_Data records_
>>>

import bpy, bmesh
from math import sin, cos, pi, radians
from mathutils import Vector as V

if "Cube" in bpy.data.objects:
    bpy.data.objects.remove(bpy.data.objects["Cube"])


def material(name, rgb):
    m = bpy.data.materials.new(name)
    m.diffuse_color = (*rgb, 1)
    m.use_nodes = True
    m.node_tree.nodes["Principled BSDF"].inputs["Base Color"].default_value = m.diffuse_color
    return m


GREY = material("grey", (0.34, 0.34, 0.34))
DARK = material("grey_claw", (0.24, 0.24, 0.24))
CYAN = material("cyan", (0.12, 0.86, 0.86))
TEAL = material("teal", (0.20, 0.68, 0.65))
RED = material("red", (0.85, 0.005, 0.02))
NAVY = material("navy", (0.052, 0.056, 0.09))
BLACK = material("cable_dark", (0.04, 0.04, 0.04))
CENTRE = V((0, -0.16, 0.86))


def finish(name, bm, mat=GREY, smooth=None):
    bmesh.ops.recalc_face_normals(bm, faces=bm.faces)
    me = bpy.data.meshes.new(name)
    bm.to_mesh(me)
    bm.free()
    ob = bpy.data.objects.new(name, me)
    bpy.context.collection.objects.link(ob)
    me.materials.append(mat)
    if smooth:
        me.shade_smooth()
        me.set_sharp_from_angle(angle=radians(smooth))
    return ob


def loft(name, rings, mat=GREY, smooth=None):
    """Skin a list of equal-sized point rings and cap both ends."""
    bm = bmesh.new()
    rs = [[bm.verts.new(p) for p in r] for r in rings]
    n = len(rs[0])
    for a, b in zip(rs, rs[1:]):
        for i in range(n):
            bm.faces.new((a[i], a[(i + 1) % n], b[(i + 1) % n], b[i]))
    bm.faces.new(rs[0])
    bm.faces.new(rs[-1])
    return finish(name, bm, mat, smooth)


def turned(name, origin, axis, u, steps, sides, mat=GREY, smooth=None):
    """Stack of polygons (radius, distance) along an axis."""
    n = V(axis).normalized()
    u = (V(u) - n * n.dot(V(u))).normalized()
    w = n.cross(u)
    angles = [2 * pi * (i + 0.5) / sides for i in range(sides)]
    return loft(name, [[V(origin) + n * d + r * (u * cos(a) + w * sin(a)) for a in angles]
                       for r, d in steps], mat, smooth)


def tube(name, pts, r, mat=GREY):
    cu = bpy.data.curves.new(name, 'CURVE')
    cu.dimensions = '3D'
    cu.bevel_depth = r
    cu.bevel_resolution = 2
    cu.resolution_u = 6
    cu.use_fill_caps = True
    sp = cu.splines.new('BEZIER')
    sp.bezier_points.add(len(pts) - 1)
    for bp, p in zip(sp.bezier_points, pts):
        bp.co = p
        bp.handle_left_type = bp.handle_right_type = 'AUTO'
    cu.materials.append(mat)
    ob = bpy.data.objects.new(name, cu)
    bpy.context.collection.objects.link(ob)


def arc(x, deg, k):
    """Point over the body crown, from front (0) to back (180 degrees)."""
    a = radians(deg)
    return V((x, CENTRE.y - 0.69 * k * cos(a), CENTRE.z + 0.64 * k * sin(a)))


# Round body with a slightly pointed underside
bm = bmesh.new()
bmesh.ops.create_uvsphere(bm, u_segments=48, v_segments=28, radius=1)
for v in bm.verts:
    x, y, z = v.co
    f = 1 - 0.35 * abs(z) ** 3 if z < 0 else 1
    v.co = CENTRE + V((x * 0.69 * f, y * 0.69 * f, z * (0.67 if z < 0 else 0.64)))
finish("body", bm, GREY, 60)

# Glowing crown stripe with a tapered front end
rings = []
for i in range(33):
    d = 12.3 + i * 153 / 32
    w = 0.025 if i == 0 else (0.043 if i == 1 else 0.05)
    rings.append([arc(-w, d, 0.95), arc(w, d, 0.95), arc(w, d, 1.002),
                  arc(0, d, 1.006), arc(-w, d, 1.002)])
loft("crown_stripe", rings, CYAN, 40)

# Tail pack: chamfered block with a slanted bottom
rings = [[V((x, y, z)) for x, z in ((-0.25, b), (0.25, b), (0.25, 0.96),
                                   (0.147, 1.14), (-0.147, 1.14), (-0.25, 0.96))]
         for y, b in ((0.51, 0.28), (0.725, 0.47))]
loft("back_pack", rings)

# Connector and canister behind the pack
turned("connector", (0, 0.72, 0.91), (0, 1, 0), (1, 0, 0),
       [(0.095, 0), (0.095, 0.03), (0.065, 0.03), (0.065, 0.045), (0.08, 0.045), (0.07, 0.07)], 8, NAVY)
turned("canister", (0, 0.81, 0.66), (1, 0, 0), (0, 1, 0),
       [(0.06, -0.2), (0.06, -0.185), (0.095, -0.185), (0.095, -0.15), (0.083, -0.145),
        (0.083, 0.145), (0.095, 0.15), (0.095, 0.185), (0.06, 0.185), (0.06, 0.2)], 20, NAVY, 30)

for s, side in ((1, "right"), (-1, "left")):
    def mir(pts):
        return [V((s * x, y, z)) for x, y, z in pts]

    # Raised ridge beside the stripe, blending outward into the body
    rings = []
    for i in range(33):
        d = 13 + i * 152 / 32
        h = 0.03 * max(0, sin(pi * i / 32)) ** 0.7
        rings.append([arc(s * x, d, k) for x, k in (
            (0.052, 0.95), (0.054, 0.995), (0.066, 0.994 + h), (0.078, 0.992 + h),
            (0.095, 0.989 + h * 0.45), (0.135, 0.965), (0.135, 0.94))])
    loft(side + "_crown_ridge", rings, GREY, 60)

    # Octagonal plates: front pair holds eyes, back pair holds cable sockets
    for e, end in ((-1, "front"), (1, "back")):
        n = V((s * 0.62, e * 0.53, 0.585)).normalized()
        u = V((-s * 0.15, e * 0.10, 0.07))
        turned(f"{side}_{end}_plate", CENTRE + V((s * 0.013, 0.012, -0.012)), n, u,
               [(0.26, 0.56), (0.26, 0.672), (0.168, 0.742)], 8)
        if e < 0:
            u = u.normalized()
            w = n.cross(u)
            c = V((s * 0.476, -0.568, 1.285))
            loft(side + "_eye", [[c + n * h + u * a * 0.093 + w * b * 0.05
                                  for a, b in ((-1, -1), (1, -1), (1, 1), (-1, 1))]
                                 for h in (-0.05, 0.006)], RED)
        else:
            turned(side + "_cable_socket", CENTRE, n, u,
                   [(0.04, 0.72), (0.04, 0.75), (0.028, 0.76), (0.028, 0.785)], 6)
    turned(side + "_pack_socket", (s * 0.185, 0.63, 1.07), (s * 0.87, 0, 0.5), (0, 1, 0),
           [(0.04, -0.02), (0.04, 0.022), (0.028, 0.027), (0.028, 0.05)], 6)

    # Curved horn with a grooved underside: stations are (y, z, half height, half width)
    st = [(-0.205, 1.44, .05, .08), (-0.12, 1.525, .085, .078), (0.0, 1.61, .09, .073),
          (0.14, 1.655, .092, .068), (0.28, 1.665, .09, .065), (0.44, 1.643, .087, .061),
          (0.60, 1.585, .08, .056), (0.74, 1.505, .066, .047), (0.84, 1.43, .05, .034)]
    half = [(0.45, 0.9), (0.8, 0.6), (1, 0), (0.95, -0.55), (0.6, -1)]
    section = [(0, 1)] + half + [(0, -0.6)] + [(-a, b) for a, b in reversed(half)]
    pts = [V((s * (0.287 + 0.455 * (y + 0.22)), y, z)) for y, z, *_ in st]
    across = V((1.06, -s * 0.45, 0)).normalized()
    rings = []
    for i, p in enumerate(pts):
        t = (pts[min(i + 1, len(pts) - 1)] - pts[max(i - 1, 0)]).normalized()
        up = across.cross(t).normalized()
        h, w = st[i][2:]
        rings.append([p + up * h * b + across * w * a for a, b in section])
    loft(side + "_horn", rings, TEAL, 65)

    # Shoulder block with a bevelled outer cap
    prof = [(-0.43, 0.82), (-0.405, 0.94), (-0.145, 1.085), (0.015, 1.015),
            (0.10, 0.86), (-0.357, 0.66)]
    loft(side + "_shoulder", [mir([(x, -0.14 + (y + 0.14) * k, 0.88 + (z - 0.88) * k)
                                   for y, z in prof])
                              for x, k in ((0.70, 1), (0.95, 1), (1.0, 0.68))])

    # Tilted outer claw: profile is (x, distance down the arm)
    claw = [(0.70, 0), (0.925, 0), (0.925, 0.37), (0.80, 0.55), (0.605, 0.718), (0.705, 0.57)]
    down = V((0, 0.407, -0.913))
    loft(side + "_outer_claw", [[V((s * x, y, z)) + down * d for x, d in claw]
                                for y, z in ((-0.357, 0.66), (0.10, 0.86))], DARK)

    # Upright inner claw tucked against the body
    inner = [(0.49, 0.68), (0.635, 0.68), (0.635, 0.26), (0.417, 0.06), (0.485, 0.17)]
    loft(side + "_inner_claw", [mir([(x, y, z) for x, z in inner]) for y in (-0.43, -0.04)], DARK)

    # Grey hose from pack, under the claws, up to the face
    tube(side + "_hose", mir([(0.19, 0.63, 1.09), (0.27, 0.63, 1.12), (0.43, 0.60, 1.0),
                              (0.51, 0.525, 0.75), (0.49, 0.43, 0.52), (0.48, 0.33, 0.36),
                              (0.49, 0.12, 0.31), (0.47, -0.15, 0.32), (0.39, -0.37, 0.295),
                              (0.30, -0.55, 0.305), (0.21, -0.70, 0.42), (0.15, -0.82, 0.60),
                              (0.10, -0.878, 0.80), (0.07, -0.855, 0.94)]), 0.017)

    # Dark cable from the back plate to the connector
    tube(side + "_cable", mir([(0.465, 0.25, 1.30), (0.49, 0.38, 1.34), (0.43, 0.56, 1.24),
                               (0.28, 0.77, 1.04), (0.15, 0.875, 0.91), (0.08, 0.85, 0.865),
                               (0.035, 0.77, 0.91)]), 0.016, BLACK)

<<<

_What is being asked_
Which lines above hold the string "name"? Copy every one of them.

_Result of the task_
def material(name, rgb):
    m = bpy.data.materials.new(name)
def finish(name, bm, mat=GREY, smooth=None):
    me = bpy.data.meshes.new(name)
    ob = bpy.data.objects.new(name, me)
def loft(name, rings, mat=GREY, smooth=None):
    return finish(name, bm, mat, smooth)
def turned(name, origin, axis, u, steps, sides, mat=GREY, smooth=None):
    return loft(name, [[V(origin) + n * d + r * (u * cos(a) + w * sin(a)) for a in angles]
def tube(name, pts, r, mat=GREY):
    cu = bpy.data.curves.new(name, 'CURVE')
    ob = bpy.data.objects.new(name, cu)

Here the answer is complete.